In cubicles all across the country, a war is
being waged. Dedicated employees sit diligently in front
of their computers, intending to hash out the latest
corporate dilemma. But for the next few months,
the battle, if not the war, is given over to the smug
victor of the season: summer.
Computers are about logic, with hours spent adding to the GNP, streamlining processes, and
making businesses everywhere healthier and more efficient.
Summer, meanwhile, has no interest in
efficiency. Summer is about the senses, about the body we
live in and casually ignore nine months of the year.
In the summertime, we play in the sun, spend
languid hours by bodies of water, toss Frisbees,
and cook in the open air, listening to ourselves
sweat.
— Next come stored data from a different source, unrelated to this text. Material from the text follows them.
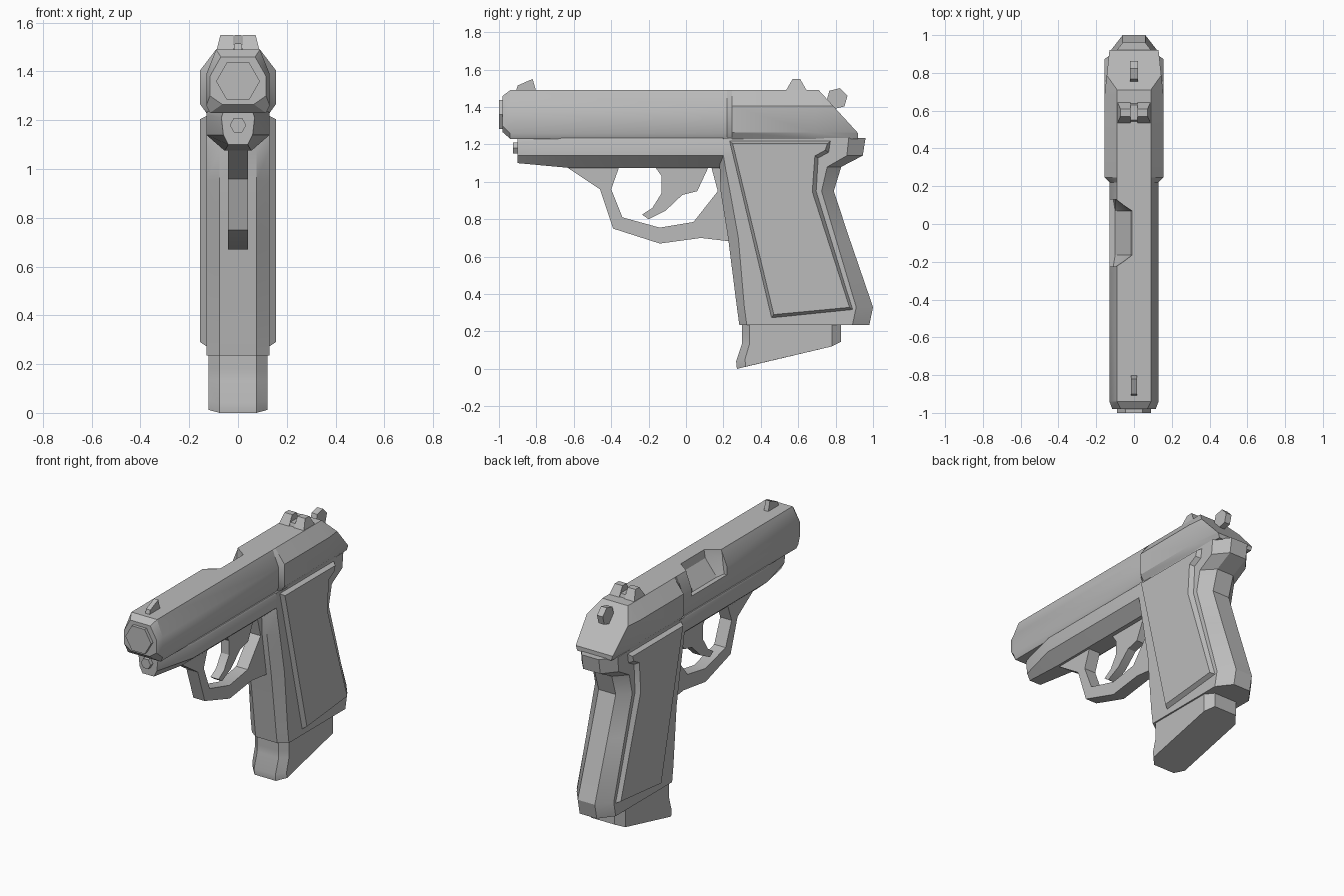
import bpy, bmesh, math
from mathutils import Vector

cube = bpy.data.objects.get("Cube")
if cube:
    bpy.data.objects.remove(cube, do_unlink=True)

steel = bpy.data.materials.new("plain_grey")
steel.use_nodes = True
GREY = (0.5, 0.5, 0.5, 1)
steel.diffuse_color = GREY
steel.node_tree.nodes["Principled BSDF"].inputs["Base Color"].default_value = GREY
parts = []


def finish(name, bm, mirrored=False):
    """Turn a bmesh into a named object with the shared material."""
    bmesh.ops.recalc_face_normals(bm, faces=bm.faces)
    mesh = bpy.data.meshes.new(name)
    bm.to_mesh(mesh)
    bm.free()
    mesh.materials.append(steel)
    obj = bpy.data.objects.new(name, mesh)
    bpy.context.collection.objects.link(obj)
    if mirrored:
        obj.modifiers.new("mirror", "MIRROR")
    parts.append(obj)
    return obj


def skin(rings):
    """Closed skin over rings that have equal point counts."""
    bm = bmesh.new()
    loops = [[bm.verts.new(p) for p in ring] for ring in rings]
    for a, b in zip(loops, loops[1:]):
        for i in range(len(a)):
            j = (i + 1) % len(a)
            bm.faces.new((a[i], a[j], b[j], b[i]))
    bm.faces.new(loops[0])
    bm.faces.new(loops[-1])
    return bm


def whole(half):
    """Complete a half ring by mirroring it across x."""
    return half + [(-x, y, z) for x, y, z in reversed(half)]


def prism(name, outline, x0, x1, mirrored=False):
    """Side outline (y, z) extruded between two x positions."""
    rings = [[(x, y, z) for y, z in outline] for x in (x0, x1)]
    return finish(name, skin(rings), mirrored)


def hexagon(cy, cz, r, turn=0):
    return [(cy + r * math.cos(turn + i * math.pi / 3),
             cz + r * math.sin(turn + i * math.pi / 3)) for i in range(6)]


def rod(name, z, r, y0, y1):
    """Six sided bar along y."""
    return finish(name, skin([[(x, y, h) for x, h in hexagon(0, z, r)] for y in (y0, y1)]))


# Slide: bevelled nose, straight body, wider rear, sloped back
nose = [(.07, 1.46), (.115, 1.38), (.115, 1.30), (.065, 1.265)]
body = [(.09, 1.49), (.13, 1.39), (.13, 1.26), (.115, 1.23)]
wide = [(.09, 1.49), (.155, 1.405), (.155, 1.265), (.13, 1.23)]
back = [(.08, 1.49), (.13, 1.405), (.13, 1.265), (.12, 1.23)]
stations = [(-.98, nose), (-.94, body), (.22, body), (.245, wide), (.69, wide), (.92, back)]
bm = skin([whole([(x, y, z) for x, z in sec]) for y, sec in stations])
bmesh.ops.bisect_plane(bm, geom=bm.verts[:] + bm.edges[:] + bm.faces[:],
                       plane_co=Vector((0, .71, 1.49)), plane_no=Vector((0, .23, .21)),
                       clear_outer=True)
bmesh.ops.holes_fill(bm, edges=[e for e in bm.edges if e.is_boundary], sides=0)
slide = finish("slide", bm)

# Ejection port cut into the right shoulder of the slide
small = [(-.2, 1.34), (-.11, 1.34), (-.10, 1.42), (-.09, 1.55), (-.2, 1.55)]
large = [(-.2, 1.34), (-.10, 1.34), (-.02, 1.44), (0, 1.55), (-.2, 1.55)]
cutter = finish("port_cutter", skin([[(x, y, z) for x, z in sec] for y, sec in
                                     [(-.225, small), (-.165, large), (.07, large), (.13, small)]]))
cutter.hide_render = True
cut = slide.modifiers.new("port", "BOOLEAN")
cut.operation = "DIFFERENCE"
cut.solver = "EXACT"
cut.object = cutter
depsgraph = bpy.context.evaluated_depsgraph_get()
carved = bpy.data.meshes.new_from_object(slide.evaluated_get(depsgraph))
slide.modifiers.clear()
slide.data = carved
parts.remove(cutter)
bpy.data.objects.remove(cutter, do_unlink=True)

# Muzzle and spring rod
rod("muzzle", 1.36, .09, -1, -.95)
rod("spring_rod", 1.18, .034, -.925, -.85)

# Frame under the slide, flaring out from a narrow nose
tip = [(.06, 1.235), (.068, 1.21), (.06, 1.14), (.04, 1.10)]
rail = [(.125, 1.235), (.13, 1.225), (.13, 1.14), (.055, 1.075)]
finish("frame", skin([whole([(x, y, z) for x, z in sec])
                      for y, sec in [(-.90, tip), (-.63, rail), (.24, rail)]]))

# Grip body: z, front strap, front of side, rear of side, back strap
levels = [(.235, .285, .325, .89, .98), (.33, .272, .312, .91, 1), (.70, .225, .28, .80, .873),
          (.95, .185, .235, .725, .79), (1.08, .18, .21, .755, .83),
          (1.14, .18, .20, .86, .945), (1.235, .18, .20, .87, .96)]
finish("grip", skin([whole([(.075, f, z), (.13, fs, z), (.13, bs, z), (.06, b, z)])
                     for z, f, fs, bs, b in levels]))

# Grip panels with sloped rims
panel = [(.23, 1.22), (.455, .27), (.895, .315), (.70, .95),
         (.71, 1.125), (.765, 1.155), (.775, 1.22)]
bm = bmesh.new()
face = bm.faces.new([bm.verts.new((.125, y, z)) for y, z in panel])
face.normal_update()
if face.normal.x < 0:
    face.normal_flip()
bmesh.ops.inset_region(bm, faces=[face], thickness=.025, depth=0, use_boundary=True)
for v in face.verts:
    v.co.x = .155
finish("grip_panel", bm, mirrored=True)

# Trigger guard and trigger
guard = [(-.64, 1.08), (-.46, .96), (-.39, .75), (-.14, .67), (.08, .70), (.25, .68),
         (.25, 1.1), (.13, 1.1), (.17, .95), (.04, .785), (-.14, .755), (-.34, .81),
         (-.40, .96), (-.35, 1.1), (-.64, 1.1)]
prism("trigger_guard", guard, -.04, .04)
trigger = [(-.18, 1.1), (-.13, 1.03), (-.13, .94), (-.18, .86), (-.235, .825), (-.20, .80),
           (-.11, .845), (-.02, .93), (.06, .95), (.13, 1.1)]
prism("trigger", trigger, -.028, .028)

# Magazine foot with slanted underside
foot_plan = [(.075, .30), (.12, .34), (.12, .78), (.08, .83)]
sole = [(.075, .272, 0), (.12, .32, .012), (.12, .78, .12), (.08, .83, .145)]
flare = [(.075, .268, .04), (.12, .315, .05), (.12, .78, .14), (.08, .83, .16)]
finish("magazine_foot", skin([whole([(x, y, z) for x, y in foot_plan]) for z in (.25, .18)]
                             + [whole([(x, y, .135 + .05 * (y > .5)) for x, y in foot_plan]),
                                whole(flare), whole(sole)]))

# Sights and hammer
prism("front_sight", [(-.91, 1.48), (-.90, 1.515), (-.82, 1.55), (-.80, 1.48)], -.015, .015)
blade = [(.53, 1.48), (.57, 1.55), (.61, 1.55), (.65, 1.48)]
rear = prism("rear_sight", blade, .018, .09, mirrored=True)
for v in rear.data.vertices:
    if v.co.z > 1.5 and v.co.x > .05:
        v.co.x = .072
prism("rear_sight_base", [(.54, 1.48), (.55, 1.51), (.63, 1.51), (.64, 1.48)], -.02, .02)
prism("hammer", hexagon(.807, 1.445, .058, .25), -.02, .02)

# Smooth shading with sharp edges kept
bpy.ops.object.select_all(action="DESELECT")
for obj in parts:
    obj.select_set(True)
bpy.context.view_layer.objects.active = slide
bpy.ops.object.shade_smooth_by_angle(angle=math.radians(28))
Fundamentally, the rational computer and
sensual summer are at odds. January or June, software
works (or refuses to work) with the same mindless
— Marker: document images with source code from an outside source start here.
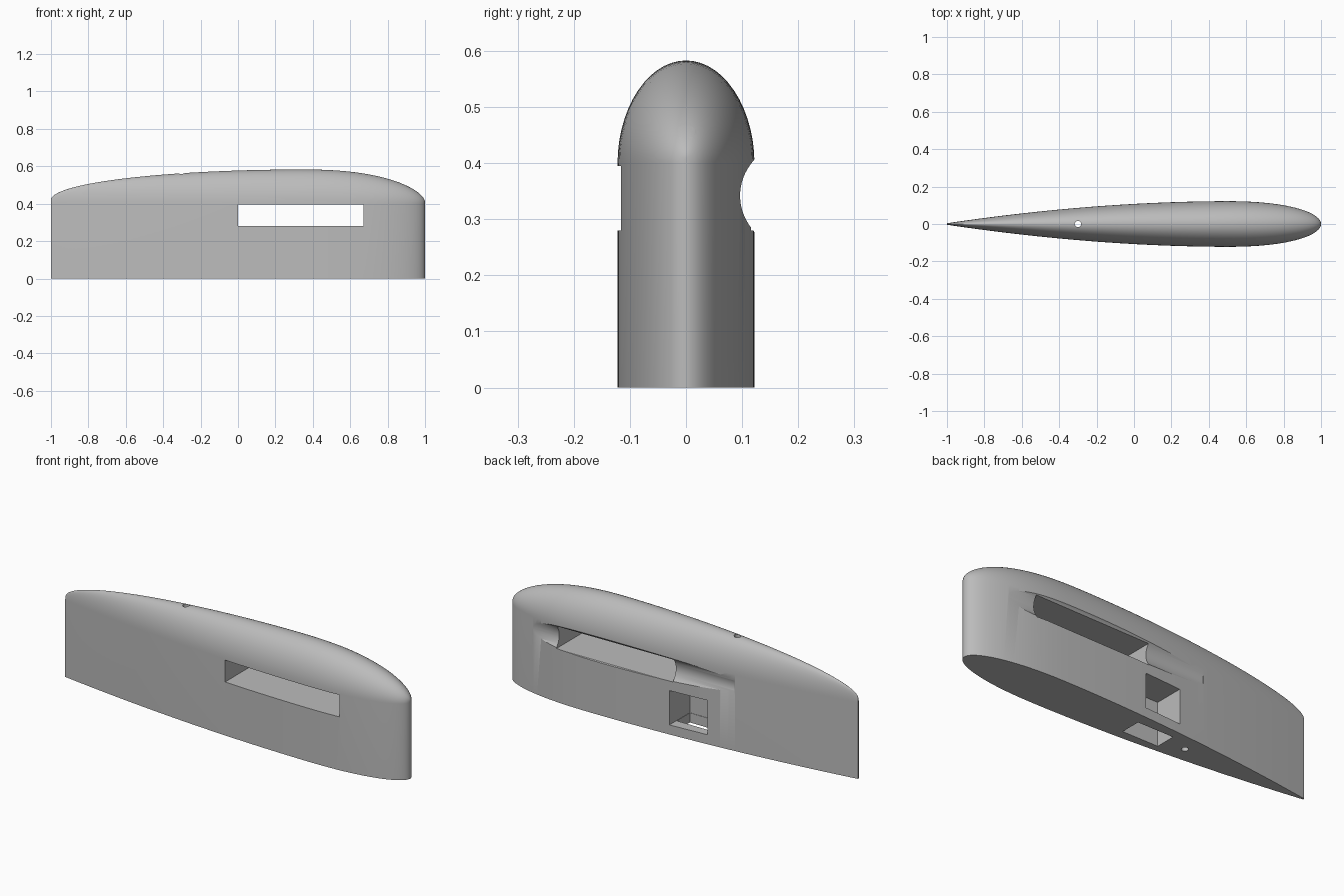
import bpy, bmesh, math
from mathutils import Vector

if "Cube" in bpy.data.objects:
    bpy.data.objects.remove(bpy.data.objects["Cube"])

grey = bpy.data.materials.new("light grey")
grey.diffuse_color = (0.5, 0.5, 0.5, 1)
grey.use_nodes = True
grey.node_tree.nodes["Principled BSDF"].inputs["Base Color"].default_value = grey.diffuse_color

WALL = 0.40      # height where the straight wall turns into the dome
STATIONS = 72    # sections along the length
ARC = 28         # segments over the dome


def half_width(x):
    """Teardrop plan outline: blunt nose at +x, thin tail at -x."""
    if x > 0.5:
        u = (x - 0.5) / 0.5
        return max(0.003, 0.122 * math.sqrt(max(0, 1 - u ** 2.2)))
    return 0.004 + 0.118 * (1 - ((0.5 - x) / 1.5) ** 1.9)


def crest(x):
    """Height of the centre line."""
    if x > 0.35:
        return 0.41 + 0.173 * max(0, 1 - ((x - 0.35) / 0.65) ** 2.3) ** 0.6
    return 0.42 + 0.163 * math.sqrt(max(0, 1 - ((0.35 - x) / 1.35) ** 2))


def add_object(name, bm):
    bmesh.ops.recalc_face_normals(bm, faces=bm.faces[:])
    mesh = bpy.data.meshes.new(name)
    bm.to_mesh(mesh)
    bm.free()
    mesh.materials.append(grey)
    ob = bpy.data.objects.new(name, mesh)
    bpy.context.collection.objects.link(ob)
    return ob


def box(name, x, y, z):
    bm = bmesh.new()
    bmesh.ops.create_cube(bm, size=1)
    for v in bm.verts:
        v.co = [a[0] + (c + 0.5) * (a[1] - a[0]) for a, c in zip((x, y, z), v.co)]
    return add_object(name, bm)


def rod(name, start, end, radius, sides):
    start, end = Vector(start), Vector(end)
    bm = bmesh.new()
    bmesh.ops.create_cone(bm, cap_ends=True, segments=sides, radius1=radius,
                          radius2=radius, depth=(end - start).length)
    turn = (end - start).to_track_quat('Z', 'Y')
    for v in bm.verts:
        v.co = turn @ v.co + (start + end) / 2
    return add_object(name, bm)


# Fairing body: lofted sections with straight walls and an elliptical dome
bm = bmesh.new()
rings = []
for i in range(STATIONS + 1):
    x = -math.cos(math.pi * i / STATIONS)
    w, h = half_width(x), crest(x) - WALL
    section = [(w, 0)]
    for k in range(ARC + 1):
        a = math.pi * k / ARC
        section.append((w * math.cos(a), WALL + h * math.sin(a)))
    section.append((-w, 0))
    rings.append([bm.verts.new((x, y, z)) for y, z in section])
n = len(rings[0])
for a, b in zip(rings, rings[1:]):
    for k in range(n - 1):
        bm.faces.new((a[k], a[k + 1], b[k + 1], b[k]))
bm.faces.new(rings[0])
bm.faces.new(rings[-1])
bm.faces.new([r[0] for r in rings] + [r[-1] for r in reversed(rings)])
body = add_object("fairing_body", bm)

# Cutters for the openings
cutters = [
    # round channel along the back wall
    rod("channel_cutter", (-0.342, 0.163, 0.342), (1.05, 0.185, 0.342), 0.085, 64),
    # long slot through both walls
    box("slot_cutter", (0, 0.67), (-0.3, 0.3), (0.28, 0.395)),
    # pocket opening to the back
    box("pocket_cutter", (-0.19, 0.02), (-0.06, 0.3), (0.05, 0.23)),
    # pocket opening to the underside
    box("underside_cutter", (-0.188, 0.018), (-0.058, 0.05), (-0.1, 0.15)),
    # two vertical pin holes
    rod("tail_pin_cutter", (-0.3, 0, -0.1), (-0.3, 0, 0.8), 0.017, 24),
    rod("nose_pin_cutter", (0.965, 0, -0.1), (0.965, 0, 0.8), 0.016, 24),
]
bpy.context.view_layer.objects.active = body
for cutter in cutters:
    mod = body.modifiers.new(cutter.name, 'BOOLEAN')
    mod.operation = 'DIFFERENCE'
    mod.solver = 'EXACT'
    mod.object = cutter
    bpy.ops.object.modifier_apply(modifier=mod.name)
    bpy.data.objects.remove(cutter)

# Smooth shading with crisp opening edges
bpy.ops.object.select_all(action='DESELECT')
body.select_set(True)
bpy.ops.object.shade_smooth_by_angle(angle=math.radians(30))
consistency. People, however, are a totally different story.
After long grueling months of insulation, when summer arrives, it gives us the freedom to wear
as little as legally possible and thrill with every
little breeze across sun-warmed skin. The long days
of light add to the illusion of endless time and
the luxury of wasting it. Our recess from the calm,
cool, cloistered work of computers makes us giddy
with daydreams. The phosphorescent glow of
monitors and televisions, which seem as cozy as fireplaces
and balanced check books during the winter months,
are stripped bare of any magic during the summer.
It was 98 degrees here today. The white noise
hum of air conditioners across the city did little to
quash the creeping haze of sensual laziness. En masse,
citizens of the city de-evolved to reptilian levels.
Down by the lakes, stunned sunbathers bask, blink
occasionally, and stir only to roll over. Summer, in
full force, has arrived.
I don't think we mean to sink into utter
hedonism for three months of the year. For my own part,
I struggle daily. Every morning, I get up with the
best of intentions, and dutifully plant myself in front
of my computer. I review lists of assignments for
various employers help files, item writing, web pages.
But it's simply no use. Once I pause to peer out the
window, I fall victim to the spell. By the time my
computer has finished booting up, my concentration
is gone, flown off on vacation until the cool
September breezes bring me back.
Perhaps the war being waged with summer is just
a biochemical reaction to bursting heat and light.
Or maybe it's some leftover programming from a
childhood spent clocked by the school year. It hardly
matters. Other more dedicated souls may be able to maintain focus, but I am unable to lift out of the
hypnotic lull of summertime.
Professionally, I'm drawn to puzzles,
organizing and defining roles and rules through my work as
a technical writer. For three seasons of the year, I
find satisfaction in this work.
But in the summertime, whenever I find myself
inside, all my thoughts can gather on is being
outside. Camping trips, boat rides, swimming and
picnics consume my imagination if not my actual time
and attention. HTML, paychecks and accounts, fade
in importance when faced with impossibly fluffy
clouds and sultry humid breezes.
Throughout the coming weeks of heat and sun, productivity will plummet; a casualty of the
summer daze. Computers may be turned on, but they
are summarily ignored. And no one cares one little bit.